The market distortions triggered by geopolitical concerns have already been made up again in March. Markets in the U.S. or in Switzerland are even trading higher than before the Russian invasion of Ukraine. The situation is worse for global bonds - the trend reversal continued, marking rarely seen price losses of almost 12% since the high in January 2021. The prospects of peace negotiations brought investors back into equities. Central banks nevertheless began unwaveringly to implement the long overdue tightening of monetary policy. Since the outbreak of the pandemic, inflationary pressures in the G10 countries have tended to be underestimated. Monetary authorities are now trying to close the gap (see FOCUS). The U.S. Federal Reserve raised its key interest rate by 25 basis points for the first time since 2018, citing persistently high inflation and an uncertain outlook due to the war as reasons for an uncertain economic outlook. Verbally, Jerome Powell let slip that a faster tightening could well be appropriate. Currently, interest rate steps of 50 basis points are even expected on the next two interest rate dates. The ECB now also wants to act faster - the money market is expecting four interest rate steps in the next twelve months. A decline in growth below the trend growth rate of 1-2% would certainly suit the central banks in their fight against high inflation - but so far there are few signs of this. However, high commodity prices will certainly weigh on global growth. The Japanese central bank bucked the global trend by maintaining its very loose stance and signaled that it would buy unlimited amounts of bonds to cap 10-year yields at 0.25%. With another stimulus package worth 813 billion. francs, the Japanese government has also decided to alleviate the consequences of the price increases exacerbated by the war.
The stock markets trended stronger, particularly in the USA and Switzerland. Defense stocks benefited from the Europeans' commitment to invest more heavily in defense. The Chinese stock market showed record fluctuations. First, the Chinese market lost significantly due to concerns about entanglements with the Russian war campaign as well as the unremitting regulatory interventions, before it recovered massively thanks to concessions by the government. Chinese Internet stocks lost more in the 13 months prior than U.S. tech companies did during the dotcom bubble. Alibaba's stock posted its biggest daily gain (+36.7%) since its IPO, but remains down over 8% for the year. Japan's Nikkei225 bullish by over 4%. The Swiss stock market gained +2.4%. The Russian stock market resumed trading after a record-long almost one-month break. Since the beginning of the year, the index has lost over 35%.
Global bonds lost across the board: 10-year U.S. Treasuries reached an interim expiration yield of 2.55%. Swiss government bonds yielded 0.54% at the end of the month. The US yield curve is inverted at different maturities. Inverse yield curves often point to a recession in the coming months.
Due to the very loose Japanese monetary policy compared to the global trend and the additional immense government stimulus measures, the Japanese yen depreciated significantly. Against the USD, it was as weak as it had been since 2015, and against the Swiss franc the yen cost less than 75 Swiss cents at times. Commodities continued to rise almost without exception. In particular, the price of energy materials such as gas (+27%) and oil (+4.7%) continued to climb inexorably. Precious metals were only little strongly sought (gold +1.5%).

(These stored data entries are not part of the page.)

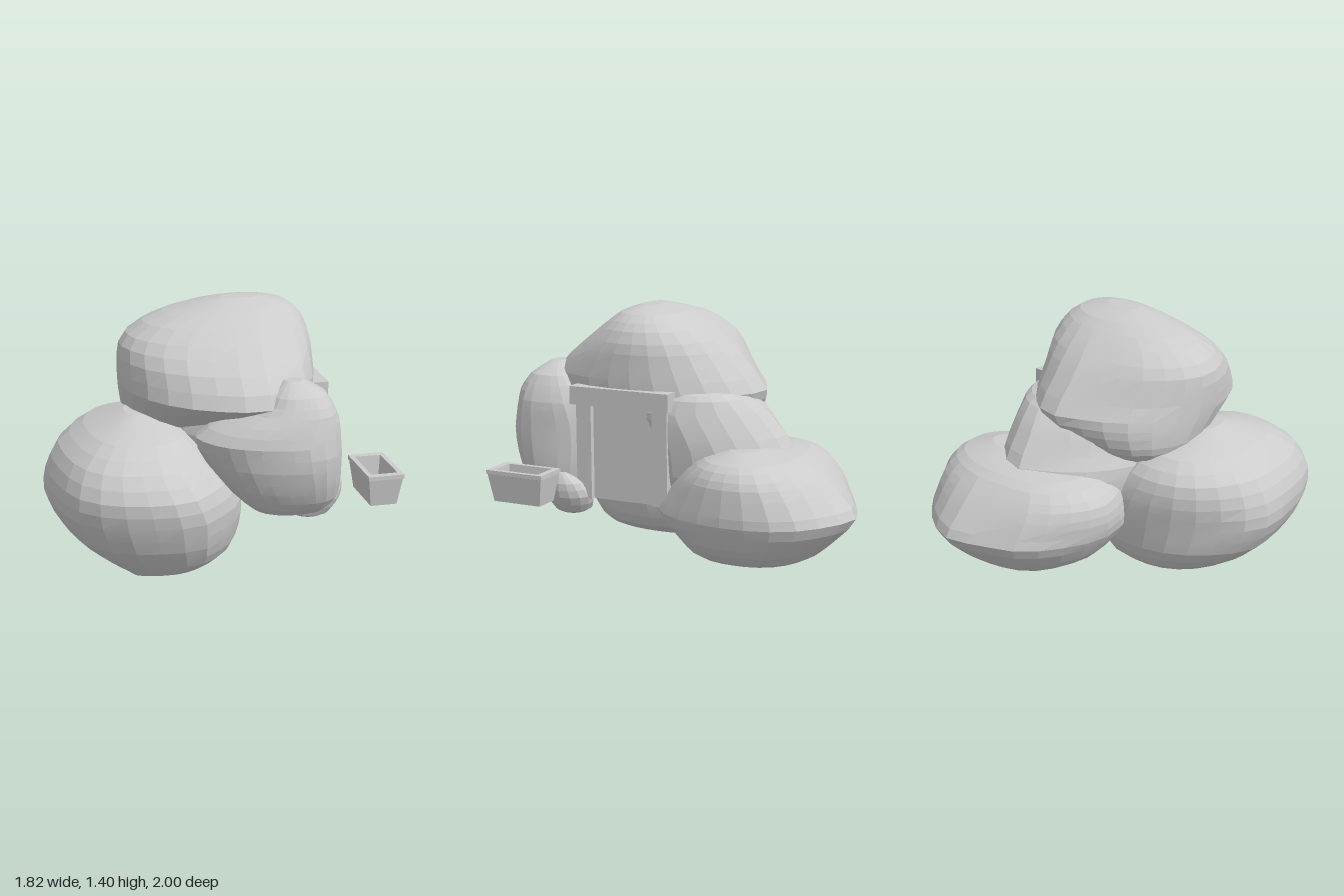
import * as THREE from 'three';
import { toCreasedNormals } from 'three/addons/utils/BufferGeometryUtils.js';

const material = new THREE.MeshStandardMaterial({ color: 0xcccccc });

// Skin a stack of rings (listed bottom to top, each running from +x towards +z) and cap both ends.
function loft(rings, crease) {
  const n = rings[0].length, pos = [], index = [];
  rings.forEach(r => r.forEach(p => pos.push(p.x, p.y, p.z)));
  for (let j = 0; j < rings.length - 1; j++) {
    for (let i = 0; i < n; i++) {
      const a = j * n + i, b = j * n + (i + 1) % n;
      index.push(a, a + n, b, b, a + n, b + n);
    }
  }
  [0, rings.length - 1].forEach(j => {
    const c = new THREE.Vector3();
    rings[j].forEach(p => c.addScaledVector(p, 1 / n));
    const k = pos.length / 3;
    pos.push(c.x, c.y, c.z);
    for (let i = 0; i < n; i++) {
      const a = j * n + i, b = j * n + (i + 1) % n;
      if (j === 0) index.push(k, a, b); else index.push(k, b, a);
    }
  });
  const g = new THREE.BufferGeometry();
  g.setAttribute('position', new THREE.Float32BufferAttribute(pos, 3));
  g.setIndex(index);
  return toCreasedNormals(g, crease);
}

// Boulder: plan outline [x, z], stretched at each level to [y, xMin, xMax, zMin, zMax]
// and rounded towards a full oval near the top and bottom.
function boulder(name, plan, levels, around = 26, up = 16) {
  const { lerp } = THREE.MathUtils;
  const curve = new THREE.CatmullRomCurve3(plan.map(([x, z]) => new THREE.Vector3(x, 0, z)), true);
  const outline = curve.getSpacedPoints(around).slice(0, around);
  const box = new THREE.Box3().setFromPoints(outline);
  const size = box.getSize(new THREE.Vector3());
  const span = (a, b) => new THREE.CatmullRomCurve3(
    levels.map(l => new THREE.Vector3(l[a], l[0], l[b])), false, 'catmullrom', 0.4);
  const xs = span(1, 2), zs = span(3, 4);
  const rings = [];
  for (let j = 0; j <= up; j++) {
    const a = xs.getPoint(j / up), b = zs.getPoint(j / up);
    const round = 0.9 * Math.abs(2 * j / up - 1);
    rings.push(outline.map(p => {
      const u = 2 * (p.x - box.min.x) / size.x - 1, v = 2 * (p.z - box.min.z) / size.z - 1;
      const oval = (Math.abs(u) ** 2.4 + Math.abs(v) ** 2.4) ** (-1 / 2.4);
      const k = lerp(1, oval, round);
      return new THREE.Vector3(lerp(a.x, a.z, (u * k + 1) / 2), a.y, lerp(b.x, b.z, (v * k + 1) / 2));
    }));
  }
  return part(name, loft(rings, 0.13));
}

function part(name, geometry) {
  const m = new THREE.Mesh(geometry, material);
  m.name = name;
  return m;
}

function block(name, x0, x1, y0, y1, z0, z1) {
  const m = part(name, new THREE.BoxGeometry(x1 - x0, y1 - y0, z1 - z0));
  m.position.set((x0 + x1) / 2, (y0 + y1) / 2, (z0 + z1) / 2);
  return m;
}

export function createModel() {
  const group = new THREE.Group();
  group.name = 'boulderHouse';

  // Boulder pile
  group.add(boulder('sideBoulder',
    [[0.14, 0.35], [0.06, 0.68], [-0.06, 0.83], [-0.2, 0.945], [-0.43, 0.95], [-0.65, 0.89], [-0.8, 0.77],
      [-0.89, 0.5], [-0.91, 0.22], [-0.72, -0.02], [-0.52, -0.16], [-0.27, -0.22], [-0.1, -0.2], [0.07, -0.02]],
    [[0.0, -0.5, -0.38, 0.46, 0.64], [0.025, -0.58, -0.06, 0.0, 0.72], [0.1, -0.7, 0.09, -0.14, 0.8],
      [0.22, -0.83, 0.14, -0.2, 0.88], [0.38, -0.91, 0.15, -0.22, 0.94], [0.52, -0.9, 0.07, -0.22, 0.95],
      [0.65, -0.83, -0.06, -0.18, 0.86], [0.75, -0.69, -0.16, -0.06, 0.7], [0.83, -0.48, -0.34, 0.22, 0.42]]));
  group.add(boulder('backBoulder',
    [[0.77, -0.42], [0.73, -0.2], [0.62, -0.02], [0.37, 0.13], [0.1, 0.17], [-0.15, 0.03], [-0.29, -0.22],
      [-0.33, -0.42], [-0.24, -0.64], [-0.09, -0.83], [0.1, -0.92], [0.32, -1], [0.64, -0.82], [0.74, -0.65]],
    [[0.08, 0.2, 0.5, -0.54, -0.33], [0.11, -0.05, 0.6, -0.74, -0.09], [0.2, -0.2, 0.7, -0.86, 0.02],
      [0.35, -0.31, 0.77, -1, 0.17], [0.46, -0.33, 0.77, -0.93, 0.08], [0.57, -0.3, 0.755, -0.82, -0.04],
      [0.65, -0.16, 0.69, -0.7, -0.16], [0.7, 0.22, 0.53, -0.5, -0.33]]));
  group.add(boulder('middleBoulder',
    [[0.5, 0.05], [0.48, 0.35], [0.2, 0.5], [-0.15, 0.48], [-0.28, 0.2], [-0.27, -0.15], [-0.15, -0.35],
      [0.05, -0.52], [0.2, -0.59], [0.38, -0.5], [0.5, -0.32], [0.54, -0.12]],
    [[0.3, -0.1, 0.3, -0.3, 0.3], [0.36, -0.18, 0.45, -0.45, 0.46], [0.5, -0.28, 0.53, -0.57, 0.55],
      [0.67, -0.3, 0.55, -0.59, 0.6], [0.8, -0.26, 0.55, -0.5, 0.62], [0.88, -0.2, 0.54, -0.43, 0.6],
      [0.96, -0.05, 0.5, -0.32, 0.3], [1.0, 0.1, 0.38, -0.16, 0.05]]));
  group.add(boulder('topBoulder',
    [[0.55, 0.2], [0.52, 0.5], [0.4, 0.74], [0.15, 0.88], [-0.05, 0.83], [-0.25, 0.71], [-0.42, 0.5],
      [-0.49, 0.25], [-0.45, 0.05], [-0.28, -0.18], [-0.07, -0.31], [0.13, -0.39], [0.34, -0.28], [0.49, -0.07]],
    [[0.65, -0.28, 0.08, -0.08, 0.24], [0.71, -0.4, 0.32, -0.22, 0.42], [0.78, -0.45, 0.42, -0.3, 0.56],
      [0.87, -0.47, 0.49, -0.36, 0.72], [0.96, -0.485, 0.55, -0.39, 0.87], [1.1, -0.49, 0.55, -0.28, 0.77],
      [1.21, -0.46, 0.545, -0.18, 0.63], [1.31, -0.31, 0.5, -0.05, 0.49], [1.375, -0.08, 0.41, 0.07, 0.39],
      [1.405, 0.06, 0.27, 0.2, 0.3]]));
  group.add(boulder('frontBoulder',
    [[0.58, 0.72], [0.555, 0.9], [0.43, 1], [0.15, 0.965], [-0.07, 0.84], [-0.17, 0.64], [0, 0.45],
      [0.28, 0.38], [0.52, 0.48]],
    [[0.34, 0.25, 0.43, 0.63, 0.78], [0.36, 0.14, 0.51, 0.55, 0.85], [0.43, 0.05, 0.575, 0.46, 0.92],
      [0.53, -0.04, 0.585, 0.42, 0.97], [0.65, -0.12, 0.58, 0.4, 1], [0.77, -0.17, 0.575, 0.42, 1],
      [0.86, -0.05, 0.57, 0.47, 0.98], [0.94, 0.13, 0.54, 0.53, 0.95], [1.02, 0.2, 0.49, 0.62, 0.89],
      [1.08, 0.28, 0.38, 0.72, 0.8]]));
  group.add(boulder('pebble',
    [[1, 0], [0.7, 0.7], [0, 1], [-0.7, 0.7], [-1, 0], [-0.7, -0.7], [0, -1], [0.7, -0.7]],
    [[0.25, 0.43, 0.51, 0.57, 0.63], [0.28, 0.38, 0.59, 0.5, 0.69], [0.37, 0.42, 0.65, 0.465, 0.72],
      [0.45, 0.51, 0.655, 0.5, 0.69], [0.5, 0.58, 0.63, 0.57, 0.63]], 14, 8));

  // Doorway set into the +x side
  const doorway = new THREE.Group();
  doorway.name = 'doorway';
  doorway.add(block('doorPanel', 0.42, 0.53, 0.36, 0.9, 0.0, 0.5));
  for (const z of [0.025, 0.485]) doorway.add(block('doorPost', 0.45, 0.56, 0.36, 0.89, z - 0.045, z + 0.045));
  doorway.add(block('lintel', 0.45, 0.585, 0.885, 0.985, -0.04, 0.555));
  group.add(doorway);

  // Hollow planter: outer wall, rim, then inner wall down to the floor
  const rect = ([y, hx, hz]) => [[1, -1], [1, 1], [-1, 1], [-1, -1]].map(([sx, sz]) =>
    new THREE.Vector3(0.81 + sx * hx, y, 0.718 + sz * hz));
  group.add(part('planter', loft([
    [0.38, 0.072, 0.142], [0.53, 0.093, 0.166], [0.532, 0.098, 0.172], [0.555, 0.098, 0.172],
    [0.555, 0.072, 0.135], [0.41, 0.062, 0.125]].map(rect), 0.2)));

  return group;
}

The outlook remains very gloomy due to the difficult-to-predict inflationary tendencies, which are reinforced by the war. In terms of monetary policy, the tide has clearly turned - global central banks will visibly withdraw liquidity from the market in order to bring inflation under "control". This is not an optimal environment for equities, but even less so for bonds. We therefore favor equities over bonds and diversify within equity investments across defensive sectors that have sufficient pricing power. Precious metals offer protection against further geopolitical escalation and inflation shocks. A tactically overweighted liquidity ratio continues to make sense in view of the acute risks and still high valuations of financial assets.